First, Avilan brings the Sox elite ability when it comes to retiring left-handed batters (he is left-handed himself). Last year, Avilan allowed 16 hits in 82 official at-bats versus lefties, which equates to a .195 average. While righties drove in fewer runs against him (five to nine), anyone who hit from the left-handed batter’s box reached base at a meager .290 clip.
More from White Sox News
- The Chicago White Sox might have had a season ending loss
- The Chicago White Sox are expecting Tim Anderson back soon
- Miguel Cairo’s words spark life into the Chicago White Sox
- Dylan Cease should be the favorite for the AL Cy Young Award
- Ozzie Guillen speaks the whole truth about Tony La Russa

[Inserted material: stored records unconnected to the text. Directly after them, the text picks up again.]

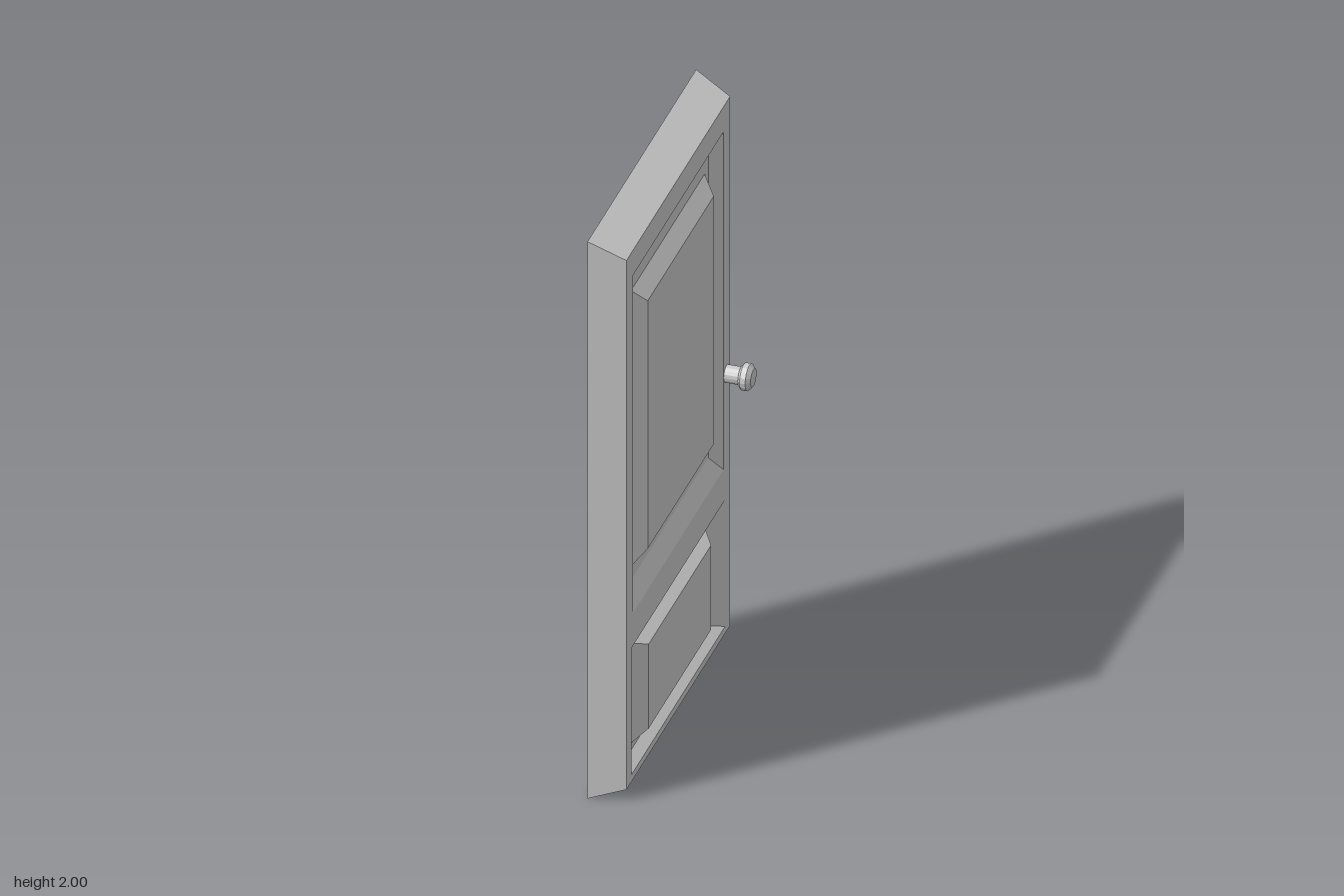
import * as THREE from 'three';

const FRONT = 0.014, FLOOR = -0.02, BACK = -0.104;
const sheet = new THREE.MeshStandardMaterial({ color: 0xcccccc, flatShading: true, side: THREE.DoubleSide });

// Rectangle facing +x: half width in z, bottom, top, and its x position
const rect = (w, y0, y1, x) => [[x, y0, w], [x, y0, -w], [x, y1, -w], [x, y1, w]];

function quads(list) {
  const pos = [];
  for (const [a, b, c, d] of list) pos.push(...a, ...b, ...c, ...a, ...c, ...d);
  const g = new THREE.BufferGeometry();
  g.setAttribute('position', new THREE.Float32BufferAttribute(pos, 3));
  g.computeVertexNormals();
  return g;
}

// Sloping bands between successive rectangles, optionally closed by the last one
function bands(rings, capped) {
  const list = [];
  for (let r = 0; r + 1 < rings.length; r++) {
    const a = rings[r], b = rings[r + 1];
    for (let i = 0; i < 4; i++) {
      const j = (i + 1) % 4;
      list.push([a[i], a[j], b[j], b[i]]);
    }
  }
  if (capped) list.push(rings[rings.length - 1]);
  return quads(list);
}

export function createModel() {
  const group = new THREE.Group();
  group.name = 'door';
  const add = (geometry, name, material = sheet) => {
    const mesh = new THREE.Mesh(geometry, material);
    mesh.name = name;
    group.add(mesh);
    return mesh;
  };

  // Each panel: sunken moulding, groove floor, then a raised bevelled field
  const panels = {
    upperPanel: [
      rect(0.447, 0.637, 1.85, FRONT), rect(0.4, 0.7, 1.79, FLOOR),
      rect(0.364, 0.75, 1.74, FLOOR), rect(0.326, 0.8, 1.69, 0.022),
    ],
    lowerPanel: [
      rect(0.462, 0.065, 0.52, FRONT), rect(0.412, 0.09, 0.497, FLOOR),
      rect(0.363, 0.115, 0.474, FLOOR), rect(0.308, 0.143, 0.446, 0.019),
    ],
  };

  // Flat front with an opening for each panel
  const outer = rect(0.512, 0.04, 1.94, FRONT);
  const to2D = (ring) => ring.map(([, y, z]) => new THREE.Vector2(-z, y));
  const face = new THREE.Shape(to2D(outer));
  for (const [name, rings] of Object.entries(panels)) {
    face.holes.push(new THREE.Path(to2D(rings[0])));
    add(bands(rings, true), name);
  }
  add(new THREE.ShapeGeometry(face).rotateY(Math.PI / 2).translate(FRONT, 0, 0), 'frontFrame');

  // Tapered edges, open at the back
  add(bands([rect(0.537, 0, 2, BACK), outer]), 'sideEdges');

  // Thin divider behind the middle rail
  add(quads([[[BACK, 0.527, 0.537], [FRONT, 0.54, 0.512], [FRONT, 0.54, -0.512], [BACK, 0.527, -0.537]]]), 'innerDivider');

  // Turned knob
  const profile = [[0.029, 0], [0.029, 0.046], [0.034, 0.047], [0.044, 0.056], [0.044, 0.074], [0.03, 0.087], [0, 0.088]];
  const knob = new THREE.LatheGeometry(profile.map(([r, h]) => new THREE.Vector2(r, h)), 16);
  knob.rotateZ(-Math.PI / 2).translate(FRONT, 0.965, -0.477);
  add(knob, 'knob');

  return group;
}
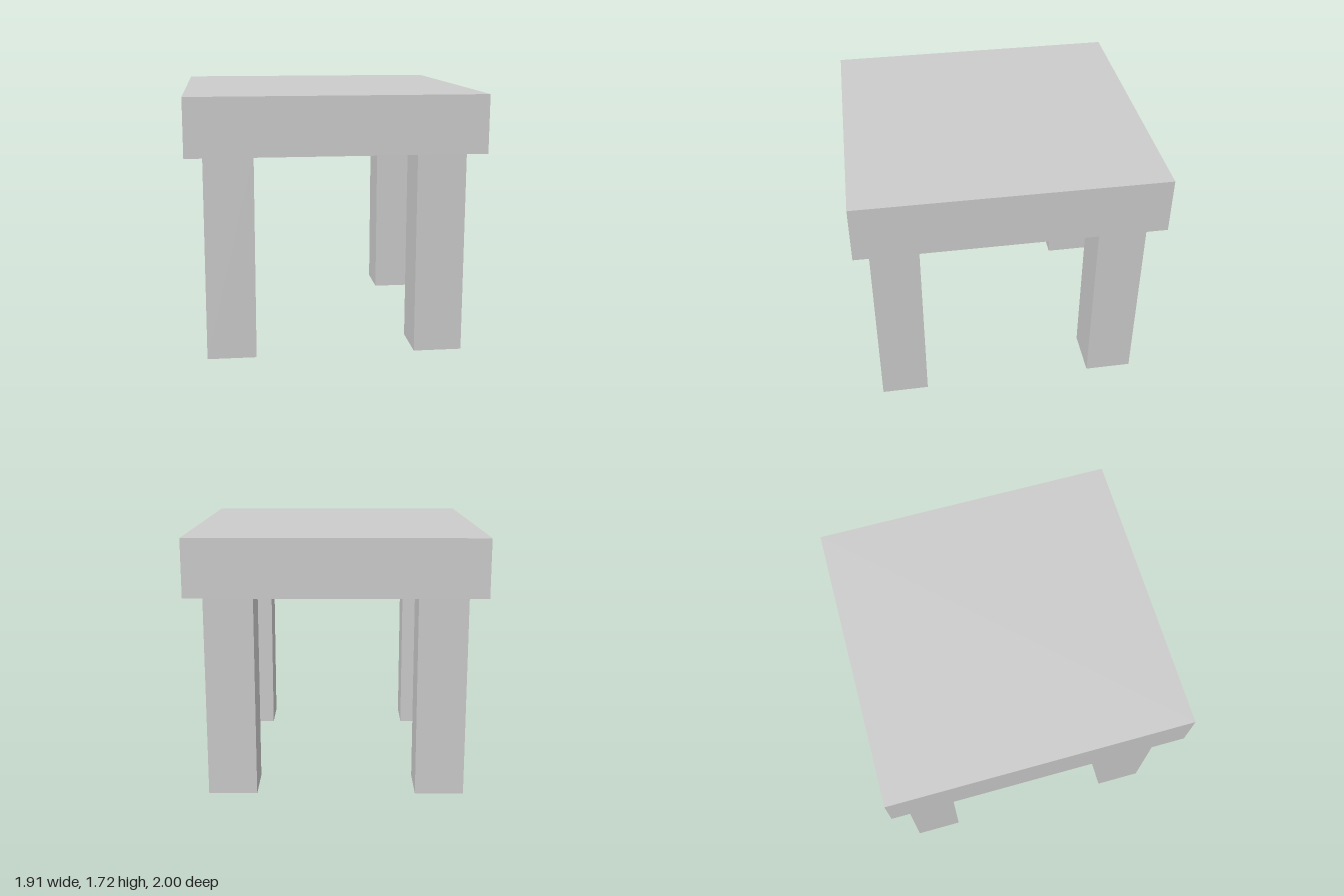
import * as THREE from 'three';

export function createModel() {
  const group = new THREE.Group();
  const material = new THREE.MeshStandardMaterial({ color: 0xcccccc, flatShading: true });

  const addBox = (name, size, position) => {
    const mesh = new THREE.Mesh(new THREE.BoxGeometry(...size), material);
    mesh.name = name;
    mesh.position.set(...position);
    group.add(mesh);
  };

  const topHeight = 1.715, legHeight = 1.338;
  const thickness = topHeight - legHeight;

  // Thick slab top
  addBox('tableTop', [1.914, thickness, 2], [0, legHeight + thickness / 2, 0]);

  // Four square legs, inset from the corners
  for (const [side, sx] of [['Left', 1], ['Right', -1]]) {
    for (const [end, sz] of [['front', 1], ['back', -1]]) {
      addBox(`${end}${side}Leg`, [0.32, legHeight, 0.318], [sx * 0.685, legHeight / 2, sz * 0.743]);
    }
  }

  return group;
}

On the other hand, righties appeared to have a decent amount of success against Avilan in 2017. Not only did they nearly hit for a .300 average (.292 to be exact), righties got on base at a .376 rate. Past years may tell a different story than 2017. He seems to keep the ball in the park against lefties well regardless of which year you search.
Moving to Soria, it is likely he will be used in the closer role at some point in 2018. Although he has only accumulated two saves over the past two seasons, Soria closed out 202 games between 2007-’15. Speaking of the prior two campaigns, while he didn’t save many games, Soria did perform well in the later innings. Just by looking at the hold category, you can see he recorded 21 and 20 in ’16 and ’17 respectively.
Even though Soria’s ERA may have hovered around four the previous two seasons, his WHIP was average at worst. In 2016, he posted a 1.46 in the aforementioned category, and this past season Soria tallied a 1.23 WHIP. He has also been durable, as Soria averaged 64.5 appearances in ’16 and ’17.
Before we wrap up, it makes sense to discuss how the Sox will use these two assets this season. Since they are still rebuilding, it is highly likely they could deal one or both this summer. Relief pitching is typically a hot commodity at the trade deadline. Avilan has a team friendly contract to boot, due to the fact he is under control until 2020.
Next: White Sox Winter Free Agent Market
All in all, there is no doubt in my mind this deal was made with the mindset of trading away both for younger assets. As previously mentioned, left-handers and closers are in high demand in July. With Avilan’s contract, it could turn out worthwhile this trade was made. If Soria performs up to his reputation (given he will turn 34 in May), very good prospects could be coming to the Sox in the coming months. Or at least we hope, Sox fans.